**Exercise goal**.
Leave out every line before the one that contains "mesh.name = name;". Please restate that line and the rest of the data word for word, through the end.

┄┄┄┄┄┄

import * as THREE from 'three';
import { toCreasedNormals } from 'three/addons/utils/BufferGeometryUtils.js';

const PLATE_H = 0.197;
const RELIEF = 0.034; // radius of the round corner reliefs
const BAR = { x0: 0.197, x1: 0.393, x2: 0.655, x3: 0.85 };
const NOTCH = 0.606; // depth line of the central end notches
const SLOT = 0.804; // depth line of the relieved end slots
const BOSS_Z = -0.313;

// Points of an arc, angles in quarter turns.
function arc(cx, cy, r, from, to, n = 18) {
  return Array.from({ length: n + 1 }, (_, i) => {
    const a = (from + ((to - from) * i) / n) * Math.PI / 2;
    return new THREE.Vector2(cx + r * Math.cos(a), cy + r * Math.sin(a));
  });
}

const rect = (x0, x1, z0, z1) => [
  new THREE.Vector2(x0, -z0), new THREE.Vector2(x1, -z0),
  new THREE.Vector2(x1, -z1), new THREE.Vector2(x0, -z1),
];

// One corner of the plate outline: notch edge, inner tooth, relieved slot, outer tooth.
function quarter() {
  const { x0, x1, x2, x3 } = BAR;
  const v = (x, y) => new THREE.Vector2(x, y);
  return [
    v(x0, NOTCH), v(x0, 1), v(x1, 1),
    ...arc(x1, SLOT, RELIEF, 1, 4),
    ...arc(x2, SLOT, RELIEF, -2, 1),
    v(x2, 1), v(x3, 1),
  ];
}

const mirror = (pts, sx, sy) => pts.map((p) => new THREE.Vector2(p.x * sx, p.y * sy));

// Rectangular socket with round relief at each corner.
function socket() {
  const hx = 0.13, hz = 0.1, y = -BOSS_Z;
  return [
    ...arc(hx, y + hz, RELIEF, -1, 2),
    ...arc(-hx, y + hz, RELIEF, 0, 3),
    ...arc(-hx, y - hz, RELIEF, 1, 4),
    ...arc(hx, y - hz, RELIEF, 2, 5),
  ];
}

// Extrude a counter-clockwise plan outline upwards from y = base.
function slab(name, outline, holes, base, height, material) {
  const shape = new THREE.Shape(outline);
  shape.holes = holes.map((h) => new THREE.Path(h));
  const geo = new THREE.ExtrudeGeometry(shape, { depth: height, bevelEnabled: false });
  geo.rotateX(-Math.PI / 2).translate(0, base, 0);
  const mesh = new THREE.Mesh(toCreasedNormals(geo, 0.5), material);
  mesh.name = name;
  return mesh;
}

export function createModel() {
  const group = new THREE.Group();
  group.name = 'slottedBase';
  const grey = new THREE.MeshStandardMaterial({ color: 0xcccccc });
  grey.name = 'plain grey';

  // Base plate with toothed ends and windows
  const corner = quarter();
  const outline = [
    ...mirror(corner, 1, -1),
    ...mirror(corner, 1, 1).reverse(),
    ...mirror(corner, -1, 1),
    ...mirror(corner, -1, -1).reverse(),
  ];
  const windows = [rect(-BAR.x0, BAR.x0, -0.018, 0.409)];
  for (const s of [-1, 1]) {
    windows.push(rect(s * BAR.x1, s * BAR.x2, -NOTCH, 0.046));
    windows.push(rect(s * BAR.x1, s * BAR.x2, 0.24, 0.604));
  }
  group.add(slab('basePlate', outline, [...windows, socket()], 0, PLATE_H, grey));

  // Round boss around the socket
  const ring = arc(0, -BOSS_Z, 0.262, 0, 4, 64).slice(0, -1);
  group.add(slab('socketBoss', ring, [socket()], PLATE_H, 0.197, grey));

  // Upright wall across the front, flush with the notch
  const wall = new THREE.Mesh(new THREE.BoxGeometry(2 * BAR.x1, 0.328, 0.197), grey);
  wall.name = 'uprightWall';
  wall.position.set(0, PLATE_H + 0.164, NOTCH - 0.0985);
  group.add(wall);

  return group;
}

┄┄┄┄┄┄

**Task response**.
  mesh.name = name;
  return mesh;
}

export function createModel() {
  const group = new THREE.Group();
  group.name = 'slottedBase';
  const grey = new THREE.MeshStandardMaterial({ color: 0xcccccc });
  grey.name = 'plain grey';

  // Base plate with toothed ends and windows
  const corner = quarter();
  const outline = [
    ...mirror(corner, 1, -1),
    ...mirror(corner, 1, 1).reverse(),
    ...mirror(corner, -1, 1),
    ...mirror(corner, -1, -1).reverse(),
  ];
  const windows = [rect(-BAR.x0, BAR.x0, -0.018, 0.409)];
  for (const s of [-1, 1]) {
    windows.push(rect(s * BAR.x1, s * BAR.x2, -NOTCH, 0.046));
    windows.push(rect(s * BAR.x1, s * BAR.x2, 0.24, 0.604));
  }
  group.add(slab('basePlate', outline, [...windows, socket()], 0, PLATE_H, grey));

  // Round boss around the socket
  const ring = arc(0, -BOSS_Z, 0.262, 0, 4, 64).slice(0, -1);
  group.add(slab('socketBoss', ring, [socket()], PLATE_H, 0.197, grey));

  // Upright wall across the front, flush with the notch
  const wall = new THREE.Mesh(new THREE.BoxGeometry(2 * BAR.x1, 0.328, 0.197), grey);
  wall.name = 'uprightWall';
  wall.position.set(0, PLATE_H + 0.164, NOTCH - 0.0985);
  group.add(wall);

  return group;
}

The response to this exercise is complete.